Let's talk about the earthquake and subsequent heart-wrenching devastation in Japan and the impact on Western retailers. Although retailers of all kinds are pushing into China with the force of a tsunami, keep in mind Japan was the first China for many companies hawking high-end jewelry and run of the mill apparel. I don't think any retailers were directly impacted by the mountain of water running through the farmland, but there may be an indirect impact. If there is a Chernobyl style nuclear meltdown, Tokyo being some 150 miles away does house some prominent luxury brands.
I attribute the stronger sell-offs today in shares of Tiffany & Co. (TIF) and Coach (COH) to the premiums the stocks are valued at when compared with the broader retail sector and equities markets. Consequently, any swift decline in sales, despite muddling growth in the country for each, raises the risk to future earnings. Both companies, in my view, have been managing their Japanese businesses to profitability rather than new unit growth.
Note to investors.
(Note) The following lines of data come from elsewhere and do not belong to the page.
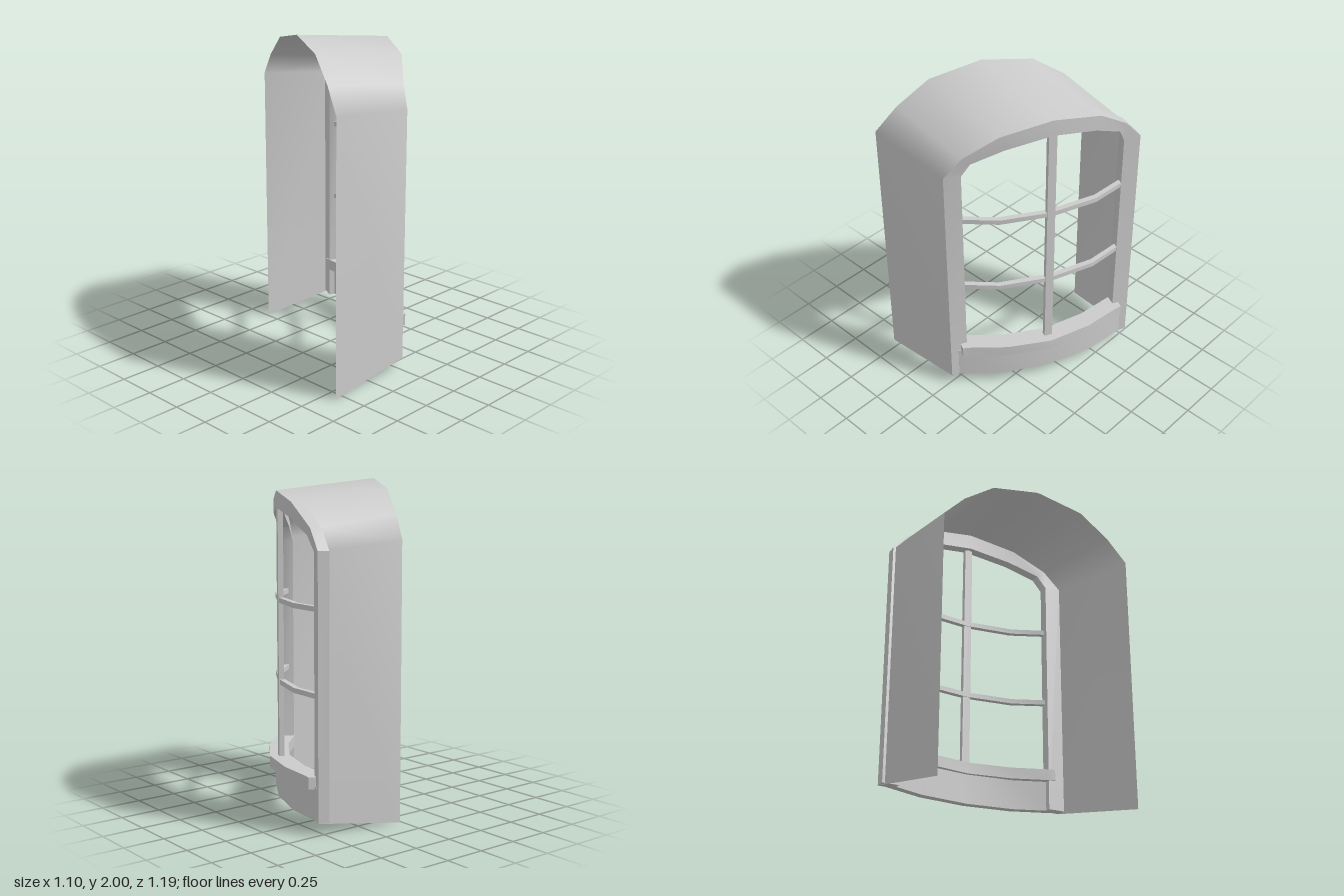
import * as THREE from 'three';
import { toCreasedNormals } from 'three/addons/utils/BufferGeometryUtils.js';

const material = new THREE.MeshStandardMaterial({ color: 0xcccccc, side: THREE.DoubleSide });

function mesh(name, geometry) {
  const m = new THREE.Mesh(geometry, material);
  m.name = name;
  return m;
}

// Mirror a half outline (edge to centre) into a full one, left to right
const mirror = half => [
  ...half.map(([u, ...rest]) => [-u, ...rest]),
  ...half.slice(0, -1).reverse(),
];

// Solid through a row of four-cornered sections, capped at both ends
function loft(sections) {
  const pos = [];
  const quad = (a, b, c, d) => pos.push(...a, ...b, ...c, ...a, ...c, ...d);
  for (let i = 0; i < sections.length - 1; i++) {
    const a = sections[i], b = sections[i + 1];
    for (let j = 0; j < 4; j++) {
      const k = (j + 1) % 4;
      quad(a[j], a[k], b[k], b[j]);
    }
  }
  const s = sections[0], e = sections[sections.length - 1];
  quad(s[3], s[2], s[1], s[0]);
  quad(e[0], e[1], e[2], e[3]);
  const g = new THREE.BufferGeometry();
  g.setAttribute('position', new THREE.Float32BufferAttribute(pos, 3));
  return toCreasedNormals(g, 0.6);
}

// Horizontal bar following a bowed plan curve of [across, forward] points
function bowedBar(name, halfCurve, y0, y1, front, back) {
  return mesh(name, loft(mirror(halfCurve).map(([u, w]) => [
    [u, y1, w + front], [u, y0, w + front], [u, y0, w + back], [u, y1, w + back],
  ])));
}

// Half outlines of the front frame: [across, up, forward]
const outer = mirror([
  [0.605, 0.07, -0.125], [0.605, 1.61, -0.125], [0.5, 1.73, -0.105],
  [0.303, 1.87, -0.034], [0, 1.93, 0],
]);
const inner = mirror([
  [0.5, 0.07, -0.125], [0.5, 1.6, -0.125], [0.455, 1.69, -0.095],
  [0.275, 1.78, -0.031], [0, 1.83, 0],
]);

// Thin vaulted shell from the window outline to a straight, skewed rear edge
function hoodGeometry() {
  const rear = mirror([[0.655, 0], [0.655, 1.66], [0.52, 1.8], [0.32, 1.94], [0, 2]]);
  const pos = [], index = [];
  outer.forEach((p, i) => pos.push(...p, rear[i][0] - 0.187, rear[i][1], -0.642));
  for (let i = 0; i < outer.length - 1; i++) {
    const f = i * 2, b = f + 1;
    index.push(f, f + 2, b + 2, f, b + 2, b);
  }
  const g = new THREE.BufferGeometry();
  g.setAttribute('position', new THREE.Float32BufferAttribute(pos, 3));
  g.setIndex(index);
  g.computeVertexNormals();
  return g;
}

export function createModel() {
  const model = new THREE.Group();
  model.name = 'archedDormerWindow';

  // Everything is built facing the window, then turned to the side
  const dormer = new THREE.Group();
  dormer.name = 'dormer';
  dormer.position.set(0.39, 0, 0.1);
  dormer.rotation.y = 1.122;
  model.add(dormer);

  dormer.add(mesh('hood', hoodGeometry()));

  // Posts and arch in one sweep
  const depth = 0.065;
  dormer.add(mesh('archedFrame', loft(outer.map((o, i) => {
    const n = inner[i];
    return [o, n, [n[0], n[1], n[2] - depth], [o[0], o[1], o[2] - depth]];
  }))));

  // Board and sill below the opening
  dormer.add(bowedBar('bottomBoard', [[0.556, -0.123], [0.303, -0.034], [0, 0]], 0.07, 0.27, 0, -0.05));
  dormer.add(bowedBar('sill', [[0.54, -0.132], [0.5, -0.123], [0.275, -0.042], [0, 0]], 0.255, 0.325, 0.05, -0.07));

  // Glazing bars
  for (const y of [0.785, 1.28]) {
    dormer.add(bowedBar('glazingBar', [[0.51, -0.125], [0.303, -0.036], [0, 0]], y - 0.015, y + 0.015, -0.006, -0.04));
  }
  const mullion = mesh('mullion', new THREE.BoxGeometry(0.05, 1.53, 0.032));
  mullion.position.set(0, 1.08, -0.02);
  dormer.add(mullion);

  return model;
}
It's not the amount of sales in which retailers derive from Japan per se, it's the store clustering in close proximity to the damaged areas and the profit generated by operations in Japan.
Drilldown into Tiffany & Co. and Coach:
- Tiffany & Co. (TIF) stores are clustered along the coast of Japan
- Coach (COH) has a store around the Fukushima area (nuclear concern central) and in Sendai
- Coach and Tiffany & Co. have stores in Japan's major airports
Rundown of retail and Japan overall:
- Japan accounts for 23% of hard and soft luxury goods worldwide marketplace (U.S. and Europe at 25%; China 13%)
- Hermes (OTCPK:HESAF): 20% of annual sales
- Louis Vuitton (OTCPK:LVMHF): 10% of annual sales
- Swatch (OTCPK:SWGNF): 5% of annual sales
- Tiffany & Co.: 19% of annual sales
- Coach: 20% of annual sales
I am still pouring over Wal-Mart's (WMT) exposures to Japan (operates under Seiyu banner in Japan).